The first is about a $10.8 million reduction in administrative costs that will be implemented over the next few months. At the July E-Board meeting we were asked to make these additional reductions in order to avert some of the service reductions that were in June's 9 percent budget reductions.
This $10.8 million cut represents about 6 percent of our remaining non-program related budget and is on top of the 9 percent cuts made in June and those that we have made throughout the past year.
As you know, the vast majority of our budget goes out into the community (about 85 percent). That's to doctors and hospitals through the Oregon Health Plan, to home health care workers, to foster care providers, to nursing homes. This is important to remember because while we are a large agency, a small portion of our budget stays in Salem or is used to cover our administrative costs. The $10.8 million reduction will be significant.
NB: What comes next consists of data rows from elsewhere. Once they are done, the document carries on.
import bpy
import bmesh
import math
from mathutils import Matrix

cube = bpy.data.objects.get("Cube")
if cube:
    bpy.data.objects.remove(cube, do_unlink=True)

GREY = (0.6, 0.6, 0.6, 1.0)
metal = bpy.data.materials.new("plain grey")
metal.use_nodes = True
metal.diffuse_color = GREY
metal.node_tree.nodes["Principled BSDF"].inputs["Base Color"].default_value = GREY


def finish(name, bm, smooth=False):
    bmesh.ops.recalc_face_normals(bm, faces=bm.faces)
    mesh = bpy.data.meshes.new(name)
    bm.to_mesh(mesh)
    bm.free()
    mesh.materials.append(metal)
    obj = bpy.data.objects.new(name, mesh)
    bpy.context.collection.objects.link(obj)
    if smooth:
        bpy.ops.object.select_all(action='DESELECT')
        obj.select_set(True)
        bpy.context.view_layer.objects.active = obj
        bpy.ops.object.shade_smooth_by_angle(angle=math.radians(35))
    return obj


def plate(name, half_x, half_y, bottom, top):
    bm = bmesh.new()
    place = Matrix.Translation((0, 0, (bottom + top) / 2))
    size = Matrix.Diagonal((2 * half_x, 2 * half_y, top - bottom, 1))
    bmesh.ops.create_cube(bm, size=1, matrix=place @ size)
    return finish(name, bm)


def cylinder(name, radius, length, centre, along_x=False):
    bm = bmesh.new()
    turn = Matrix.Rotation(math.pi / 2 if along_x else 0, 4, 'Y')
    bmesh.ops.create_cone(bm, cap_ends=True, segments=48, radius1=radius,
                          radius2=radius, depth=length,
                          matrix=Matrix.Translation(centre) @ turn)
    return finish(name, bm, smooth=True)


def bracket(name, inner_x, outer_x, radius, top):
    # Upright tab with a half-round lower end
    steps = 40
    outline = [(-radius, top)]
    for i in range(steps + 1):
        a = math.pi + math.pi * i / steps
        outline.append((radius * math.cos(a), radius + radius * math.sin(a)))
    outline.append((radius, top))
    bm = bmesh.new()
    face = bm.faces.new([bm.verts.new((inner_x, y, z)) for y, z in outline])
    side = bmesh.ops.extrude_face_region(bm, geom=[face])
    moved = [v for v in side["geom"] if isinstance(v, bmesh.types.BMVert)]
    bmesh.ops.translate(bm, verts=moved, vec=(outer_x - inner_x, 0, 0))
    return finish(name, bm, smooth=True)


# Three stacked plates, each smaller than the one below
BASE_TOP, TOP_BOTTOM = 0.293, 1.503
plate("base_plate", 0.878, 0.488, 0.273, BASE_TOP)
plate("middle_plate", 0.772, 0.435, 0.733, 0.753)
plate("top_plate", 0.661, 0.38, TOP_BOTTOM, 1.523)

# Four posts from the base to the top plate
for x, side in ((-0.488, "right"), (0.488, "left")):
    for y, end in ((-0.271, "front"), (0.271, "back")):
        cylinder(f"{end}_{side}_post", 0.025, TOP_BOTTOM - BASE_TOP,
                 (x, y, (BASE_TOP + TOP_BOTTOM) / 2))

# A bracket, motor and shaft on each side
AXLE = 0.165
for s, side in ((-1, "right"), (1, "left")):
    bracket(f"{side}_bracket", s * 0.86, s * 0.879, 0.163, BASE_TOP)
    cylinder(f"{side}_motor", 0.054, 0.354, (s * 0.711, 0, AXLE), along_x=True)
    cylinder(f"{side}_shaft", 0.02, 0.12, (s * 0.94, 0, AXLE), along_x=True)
We are meeting this budget cut in three ways: We will be reducing management service staff throughout the agency by another 25 people through layoffs or early retirements over the next few months. We worked hard to keep staff reductions to a minimum. As more details about this become available, I will keep you informed. We will also continue to hold vacancies open, and in fact we have more vacancies than we originally anticipated last June so there are some savings there. And we are further tightening expenditures in service and supplies -- such as further reducing travel and reductions in professional services contracts.
The effect of these cuts, frankly, will be two-fold. First, there will be the human toll for those people who lose their jobs. I know this will bring great difficulty to them and their families. Second, it will be more difficult for us to do our jobs. We are already working with a 5 percent workforce reduction, and this will mean there will be even fewer of us to do the work before us in a time when the need for health and human services has never been greater. There will be reduced capacity to meet administrative demands, program oversight and compliance. We will have to make some difficult choices about prioritizing our work and focusing on the most mission-critical tasks. And, of course, we will continue with our efforts of continual improvement started with the Transformation Initiative. This will be key to our ability to manage with fewer staff and financial resources.
The other piece of budget news is that this morning the Governor's office released the next round of budget cuts that came after the fall revenue forecast showed an additional $377 million shortfall. DHS's portion of the newest statewide reduction is $104 million.
However, it has been the intent of legislative leadership and the Governor to use the additional federal Medicaid dollars that the U.S. Congress recently approved to mitigate further reductions to our programs.
This will give us and our clients a reprieve. But as you know, given the volatile economy, there is still the possibility of additional budget reductions coming in the future. Yesterday the employment department announced that the unemployment rate remains unchanged at 10.6 percent. The next economic forecast is in November. That will be the starting point for the difficult budget decisions that will have to be made by the new 2011 Legislature that starts in January.
So while it is good news that we have this reprieve, it doesn't make it any easier for clients and staff affected by the earlier budget reductions. I know that the workforce reductions are going to be hard to deal with. It is also difficult to continue living under the specter that things will get worse before they get better. I wish it were otherwise. As always I will continue to keep you informed in a world of continuing and rapid change.